He returned to Australia, and in 2020 he started Street Side Medics, a not-for-profit GP-led mobile medical service for vulnerable people in New South Wales.
For his work delivering medical support to people experiencing homelessness, 26-year-old Dr Nour has been named the Young Australian of the Year for 2022.
Street Side Medics now has 145 volunteers and four clinics across New South Wales, and has changed the lives of more than 300 patients by dealing with neglected medical needs and detecting conditions that would have otherwise gone unnoticed, such as cancer, HIV, diabetes, and heart disease.
“With his leadership and social consciousness, Daniel is committed to making a real difference to the lives of many Australians. He’s also making significant improvements to society,” the Australian of the Year awards panel said in a statement.
Despite working full time at the Royal North Shore Hospital, Dr Nour volunteers his afternoons to ensure the four Street Side Medics sites run smoothly.
Chair of the National Australia Day Council, Danielle Roche OAM, said Dr Nour’s work had helped ensure vulnerable people can receive medical care.
“Dr Daniel Nour and Street Side Medics work to make sure no Australian gets left behind, providing vital medical care and lifesaving treatment to those experiencing homelessness and who might otherwise fall through the cracks,” she said.
In accepting his award, Dr Nour said many Australians living in homelessness were “suffering in silence”.
“Many die of conditions which could be treated and avoid interventions which could have improved quality of life,” he said.
“I have seen 50-year-olds like Peter die of heart failure, struggling for a breath in the cold night air. I have seen people like 40-year-old Eddie, who’s living with maggots in his wounds.

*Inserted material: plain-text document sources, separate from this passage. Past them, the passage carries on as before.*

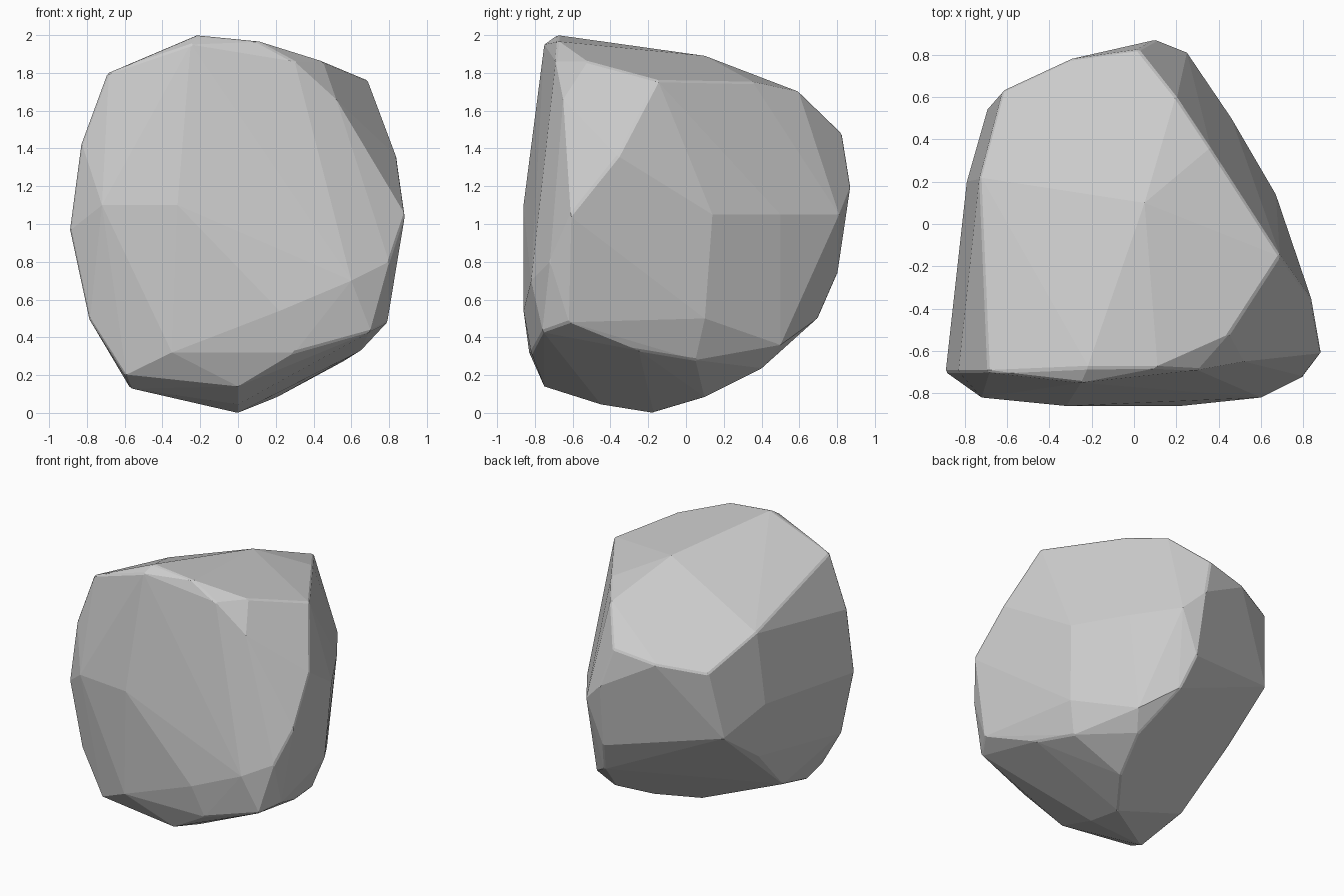
import bpy, bmesh, math

# Key corners of the boulder; its surface is their convex hull
front = [(-.32, -.86, 1.1), (.22, -.86, .54), (-.72, -.82, 1.1), (-.6, -.74, .2), (-.35, -.83, .32),
         (.3, -.82, .32), (.7, -.76, .43), (.8, -.72, .8), (.6, -.82, .7), (0, -.75, .14)]
sides = [(-.89, -.7, .97), (-.83, -.7, 1.42), (-.79, -.7, .5), (-.79, .2, 1.05), (.885, -.61, 1.05),
         (.79, -.62, .48), (.84, -.36, 1.36), (.67, .14, 1.05), (.64, .1, .5)]
top = [(-.22, -.68, 2.0), (-.25, -.75, 1.95), (.1, -.68, 1.97), (-.69, -.7, 1.8), (-.73, .22, 1.57),
       (.3, -.69, 1.86), (.52, -.65, 1.66), (.45, -.52, 1.86), (.69, -.15, 1.76), (.05, .1, 1.89),
       (.36, .36, 1.75), (.2, .6, 1.7)]
back = [(.02, .825, 1.48), (-.62, .63, 1.39), (-.69, .55, .9), (.1, .87, 1.2), (.25, .81, 1.05),
        (.12, .8, .73), (.46, .5, 1.05), (-.3, .78, 1.43)]
base = [(0, -.17, 0), (.2, .1, .08), (.3, .4, .23), (.18, .7, .5), (.38, .5, .36), (.57, .05, .28),
        (.65, -.25, .33), (-.62, -.25, .24), (-.7, .15, .62), (0, -.45, .045), (-.57, -.6, .13)]

bm = bmesh.new()
for p in front + sides + top + back + base:
    bm.verts.new(p)
bmesh.ops.convex_hull(bm, input=bm.verts[:])
loose = [v for v in bm.verts if not v.link_faces]
bmesh.ops.delete(bm, geom=loose, context='VERTS')

# Merge nearly coplanar triangles into broad facets
bmesh.ops.dissolve_limit(bm, angle_limit=math.radians(2), verts=bm.verts[:], edges=bm.edges[:])
bmesh.ops.recalc_face_normals(bm, faces=bm.faces[:])

# Softly chipped ridges
sharp = [e for e in bm.edges if len(e.link_faces) == 2 and e.calc_face_angle(0) > math.radians(35)]
bmesh.ops.bevel(bm, geom=sharp, offset=.01, segments=1, profile=.5, affect='EDGES', clamp_overlap=True)

mesh = bpy.data.meshes.new("boulder")
bm.to_mesh(mesh)
bm.free()
boulder = bpy.data.objects.new("boulder", mesh)
bpy.context.collection.objects.link(boulder)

I have seen people like Neil, a 29-year-old type 1 diabetic who is suffering from irreparable damage due to being unable to afford his insulin.

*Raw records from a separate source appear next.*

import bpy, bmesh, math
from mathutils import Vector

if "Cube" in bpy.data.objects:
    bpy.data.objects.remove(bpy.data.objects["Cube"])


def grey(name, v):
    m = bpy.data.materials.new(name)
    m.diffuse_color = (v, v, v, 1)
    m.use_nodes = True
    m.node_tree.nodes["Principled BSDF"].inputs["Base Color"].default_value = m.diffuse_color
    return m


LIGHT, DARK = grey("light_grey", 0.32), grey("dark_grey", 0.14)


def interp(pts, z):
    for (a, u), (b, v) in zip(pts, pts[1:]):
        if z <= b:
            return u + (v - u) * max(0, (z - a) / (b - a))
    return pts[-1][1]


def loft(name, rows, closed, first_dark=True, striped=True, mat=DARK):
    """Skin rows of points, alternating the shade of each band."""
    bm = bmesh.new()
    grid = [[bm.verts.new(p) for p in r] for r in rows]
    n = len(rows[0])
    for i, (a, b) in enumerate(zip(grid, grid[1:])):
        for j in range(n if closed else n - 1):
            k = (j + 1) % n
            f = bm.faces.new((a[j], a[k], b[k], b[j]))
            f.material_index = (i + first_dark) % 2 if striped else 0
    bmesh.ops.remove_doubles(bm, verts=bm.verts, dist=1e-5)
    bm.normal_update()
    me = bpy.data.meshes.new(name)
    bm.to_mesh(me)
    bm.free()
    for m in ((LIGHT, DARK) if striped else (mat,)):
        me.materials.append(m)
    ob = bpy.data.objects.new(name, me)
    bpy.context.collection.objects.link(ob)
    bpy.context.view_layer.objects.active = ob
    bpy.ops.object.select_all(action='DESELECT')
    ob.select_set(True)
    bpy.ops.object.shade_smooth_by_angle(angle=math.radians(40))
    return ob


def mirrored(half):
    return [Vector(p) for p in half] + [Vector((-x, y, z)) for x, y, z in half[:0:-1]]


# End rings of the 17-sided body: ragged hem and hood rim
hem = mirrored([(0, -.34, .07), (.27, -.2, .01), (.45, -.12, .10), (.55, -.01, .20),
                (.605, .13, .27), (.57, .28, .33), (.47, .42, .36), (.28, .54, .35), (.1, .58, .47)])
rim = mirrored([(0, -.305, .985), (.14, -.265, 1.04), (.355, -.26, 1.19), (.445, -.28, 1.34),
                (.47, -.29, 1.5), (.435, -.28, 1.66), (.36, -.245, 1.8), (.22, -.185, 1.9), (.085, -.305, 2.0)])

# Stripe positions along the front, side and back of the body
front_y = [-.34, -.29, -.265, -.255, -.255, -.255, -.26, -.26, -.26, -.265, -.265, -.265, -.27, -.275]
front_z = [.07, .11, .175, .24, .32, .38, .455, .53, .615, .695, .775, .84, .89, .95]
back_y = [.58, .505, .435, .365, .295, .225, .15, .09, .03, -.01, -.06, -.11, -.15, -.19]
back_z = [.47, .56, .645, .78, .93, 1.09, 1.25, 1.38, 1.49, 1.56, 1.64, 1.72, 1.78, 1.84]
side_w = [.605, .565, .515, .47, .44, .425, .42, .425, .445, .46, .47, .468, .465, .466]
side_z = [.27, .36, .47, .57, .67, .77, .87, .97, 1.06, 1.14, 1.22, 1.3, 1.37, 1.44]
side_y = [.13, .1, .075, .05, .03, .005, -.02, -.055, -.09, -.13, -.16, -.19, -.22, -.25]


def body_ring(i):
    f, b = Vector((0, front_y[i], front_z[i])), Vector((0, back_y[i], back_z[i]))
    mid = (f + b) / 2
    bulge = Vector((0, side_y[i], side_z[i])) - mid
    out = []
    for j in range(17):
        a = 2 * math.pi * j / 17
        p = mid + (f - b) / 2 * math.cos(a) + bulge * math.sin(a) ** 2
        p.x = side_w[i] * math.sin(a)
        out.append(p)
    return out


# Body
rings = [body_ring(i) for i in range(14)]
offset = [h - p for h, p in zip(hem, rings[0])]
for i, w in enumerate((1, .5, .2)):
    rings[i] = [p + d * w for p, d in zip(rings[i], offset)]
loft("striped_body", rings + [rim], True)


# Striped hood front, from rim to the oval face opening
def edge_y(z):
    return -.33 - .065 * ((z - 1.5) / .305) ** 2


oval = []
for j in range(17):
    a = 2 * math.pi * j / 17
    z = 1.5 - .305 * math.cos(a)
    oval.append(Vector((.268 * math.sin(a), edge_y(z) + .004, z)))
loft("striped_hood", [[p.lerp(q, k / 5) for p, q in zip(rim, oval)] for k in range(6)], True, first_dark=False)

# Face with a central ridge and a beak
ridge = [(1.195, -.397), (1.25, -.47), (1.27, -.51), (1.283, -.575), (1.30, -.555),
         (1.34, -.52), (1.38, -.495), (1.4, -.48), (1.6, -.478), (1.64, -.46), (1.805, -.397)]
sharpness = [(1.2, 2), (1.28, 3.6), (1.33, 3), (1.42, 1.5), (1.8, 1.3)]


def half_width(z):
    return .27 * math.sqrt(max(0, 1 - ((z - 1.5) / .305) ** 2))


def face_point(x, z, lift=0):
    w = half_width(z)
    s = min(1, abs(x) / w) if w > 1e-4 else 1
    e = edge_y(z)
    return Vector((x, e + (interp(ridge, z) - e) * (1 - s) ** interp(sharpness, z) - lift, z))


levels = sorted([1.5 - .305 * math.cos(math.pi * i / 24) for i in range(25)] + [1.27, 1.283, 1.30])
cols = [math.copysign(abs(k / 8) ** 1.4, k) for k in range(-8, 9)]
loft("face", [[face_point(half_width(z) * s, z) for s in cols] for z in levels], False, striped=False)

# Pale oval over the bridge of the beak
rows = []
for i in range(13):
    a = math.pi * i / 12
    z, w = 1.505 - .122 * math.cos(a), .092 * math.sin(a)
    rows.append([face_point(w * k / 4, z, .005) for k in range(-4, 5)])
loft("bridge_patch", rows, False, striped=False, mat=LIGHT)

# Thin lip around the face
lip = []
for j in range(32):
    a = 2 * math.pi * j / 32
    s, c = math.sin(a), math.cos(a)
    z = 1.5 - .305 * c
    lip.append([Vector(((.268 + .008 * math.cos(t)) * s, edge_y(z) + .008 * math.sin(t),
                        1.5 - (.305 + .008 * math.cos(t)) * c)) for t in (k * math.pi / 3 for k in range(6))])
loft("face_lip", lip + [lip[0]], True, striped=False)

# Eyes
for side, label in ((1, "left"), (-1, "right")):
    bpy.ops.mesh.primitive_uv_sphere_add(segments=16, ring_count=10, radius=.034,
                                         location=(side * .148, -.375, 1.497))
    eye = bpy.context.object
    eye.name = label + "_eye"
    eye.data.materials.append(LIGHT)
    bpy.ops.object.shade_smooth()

“As Australians, it’s our responsibility to advocate for those who seem to have lost their voice and to rise up to the occasion, even when we question our own ability to do so. “
‘My story is not unique’: Shana Whan named Local Hero 2022
Shanna Whan has been recognised for her charity work changing the conversation around alcohol consumption in rural Australia, being named Australia’s Local Hero for 2022.
When the now 47-year-old almost lost her life to alcohol addiction in 2015, she began her work spreading the message that it is “always OK to say no” to booze.
She began volunteering locally to support others struggling with alcohol addiction, and her work grew into a not-for-profit peer support group, Sober in the Country (SITC).
That work has now earned her the title of Australia’s Local Hero for 2022 at a ceremony in Canberra this evening.
Ms Whan grew up in the country and said her childhood was positive, but a series of traumatic events when she was 18 left her afraid and unsure of how to cope.
She said being in a rural community, there were not any support groups or peer counselling available, but what was “prolific and abundant” in her community was alcohol.
Ms Whan quit alcohol with the help of a new friend who had experienced similar trials and now has taken Sober in the Country to a group with national reach that offers peer support, broadscale advocacy, and education around alcohol.
She said in her acceptance speech that she shared her story because somebody had to.
“I do it because someone had to go first. I do it because somebody sharing their truth with me saved my life, and I do it because every single one of you knows my story is not unique,” she said.
“Alcohol use is the silent pandemic we are not discussing, and it’s a pandemic that is exploding exponentially with COVID-19 no matter your postcode.”
Chair of the National Australia Day Council, Danielle Roche OAM, offered her congratulations to Ms Whan, and said her work was changing lives across rural Australia.
“Shanna is an inspiring and tireless local hero who not only overcame her own life-threatening challenges, but turned the experience into a force for good,” Ms Roche said.
“Her Sober in the Country movement is changing lives across remote and rural Australia.”
Source: Thanks msn.com